Starting at the line that holds "section = smooth_curve(UPPER + LOWER)", copy every line exactly through the end of the data, and no others.

Records excerpted from a collection:
######

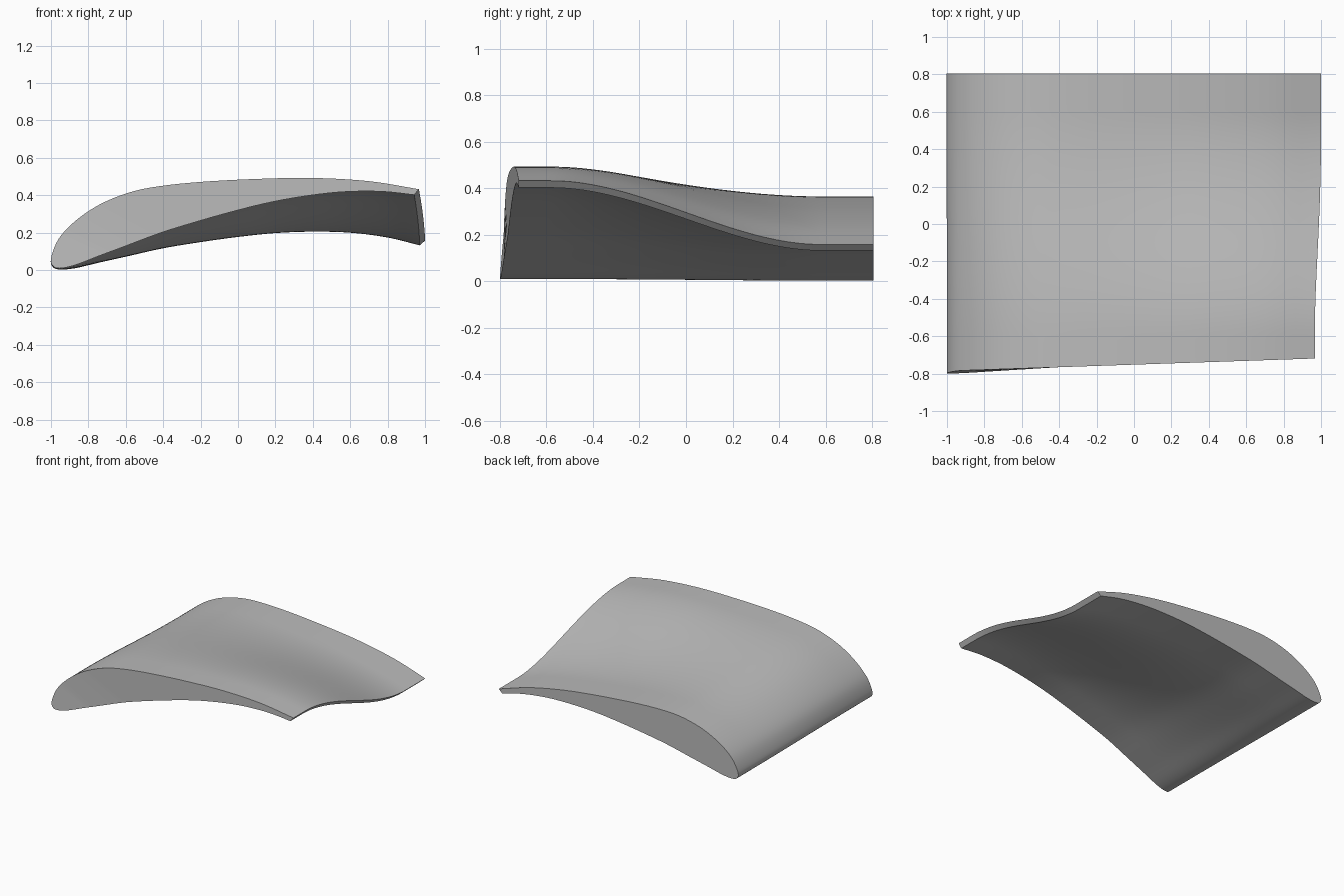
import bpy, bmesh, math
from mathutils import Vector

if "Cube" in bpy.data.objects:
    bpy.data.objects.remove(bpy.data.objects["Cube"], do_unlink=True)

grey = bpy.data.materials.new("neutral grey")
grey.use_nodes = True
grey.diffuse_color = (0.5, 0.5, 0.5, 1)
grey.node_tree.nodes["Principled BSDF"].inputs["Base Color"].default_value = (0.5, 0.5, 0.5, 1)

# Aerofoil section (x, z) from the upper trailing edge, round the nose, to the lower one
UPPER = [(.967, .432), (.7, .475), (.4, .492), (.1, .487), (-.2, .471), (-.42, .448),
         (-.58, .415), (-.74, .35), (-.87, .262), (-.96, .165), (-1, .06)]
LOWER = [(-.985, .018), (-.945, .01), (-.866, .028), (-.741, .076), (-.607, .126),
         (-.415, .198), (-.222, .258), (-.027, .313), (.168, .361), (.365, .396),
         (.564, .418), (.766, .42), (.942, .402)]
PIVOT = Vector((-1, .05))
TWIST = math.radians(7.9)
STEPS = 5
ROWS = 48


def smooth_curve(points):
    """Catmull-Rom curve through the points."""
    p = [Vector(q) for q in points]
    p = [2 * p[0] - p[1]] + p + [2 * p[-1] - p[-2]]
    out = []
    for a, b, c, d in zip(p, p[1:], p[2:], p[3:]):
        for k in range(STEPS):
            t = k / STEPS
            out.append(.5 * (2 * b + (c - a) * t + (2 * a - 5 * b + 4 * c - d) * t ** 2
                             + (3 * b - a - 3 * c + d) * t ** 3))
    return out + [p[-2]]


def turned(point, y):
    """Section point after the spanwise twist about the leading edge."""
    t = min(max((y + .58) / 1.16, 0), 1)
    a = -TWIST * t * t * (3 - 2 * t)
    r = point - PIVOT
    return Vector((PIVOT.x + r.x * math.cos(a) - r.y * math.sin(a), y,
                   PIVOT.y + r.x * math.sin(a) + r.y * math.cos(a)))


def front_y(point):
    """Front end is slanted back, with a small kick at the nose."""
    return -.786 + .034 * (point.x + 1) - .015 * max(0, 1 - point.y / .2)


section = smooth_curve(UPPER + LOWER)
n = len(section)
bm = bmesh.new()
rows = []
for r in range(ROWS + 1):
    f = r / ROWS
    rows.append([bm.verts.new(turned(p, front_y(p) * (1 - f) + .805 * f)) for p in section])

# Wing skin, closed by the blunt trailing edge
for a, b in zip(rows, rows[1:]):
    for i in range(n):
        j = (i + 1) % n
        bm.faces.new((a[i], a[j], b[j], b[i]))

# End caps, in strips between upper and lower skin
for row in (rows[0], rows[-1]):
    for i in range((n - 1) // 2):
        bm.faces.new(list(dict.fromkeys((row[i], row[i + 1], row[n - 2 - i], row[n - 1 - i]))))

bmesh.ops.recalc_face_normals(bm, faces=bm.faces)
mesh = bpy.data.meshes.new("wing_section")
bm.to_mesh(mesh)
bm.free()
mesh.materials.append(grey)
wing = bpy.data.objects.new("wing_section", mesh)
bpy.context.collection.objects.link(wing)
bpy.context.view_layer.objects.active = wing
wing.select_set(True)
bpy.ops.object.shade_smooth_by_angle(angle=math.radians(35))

######

SOLUTION TO THE EXERCISE
section = smooth_curve(UPPER + LOWER)
n = len(section)
bm = bmesh.new()
rows = []
for r in range(ROWS + 1):
    f = r / ROWS
    rows.append([bm.verts.new(turned(p, front_y(p) * (1 - f) + .805 * f)) for p in section])

# Wing skin, closed by the blunt trailing edge
for a, b in zip(rows, rows[1:]):
    for i in range(n):
        j = (i + 1) % n
        bm.faces.new((a[i], a[j], b[j], b[i]))

# End caps, in strips between upper and lower skin
for row in (rows[0], rows[-1]):
    for i in range((n - 1) // 2):
        bm.faces.new(list(dict.fromkeys((row[i], row[i + 1], row[n - 2 - i], row[n - 1 - i]))))

bmesh.ops.recalc_face_normals(bm, faces=bm.faces)
mesh = bpy.data.meshes.new("wing_section")
bm.to_mesh(mesh)
bm.free()
mesh.materials.append(grey)
wing = bpy.data.objects.new("wing_section", mesh)
bpy.context.collection.objects.link(wing)
bpy.context.view_layer.objects.active = wing
wing.select_set(True)
bpy.ops.object.shade_smooth_by_angle(angle=math.radians(35))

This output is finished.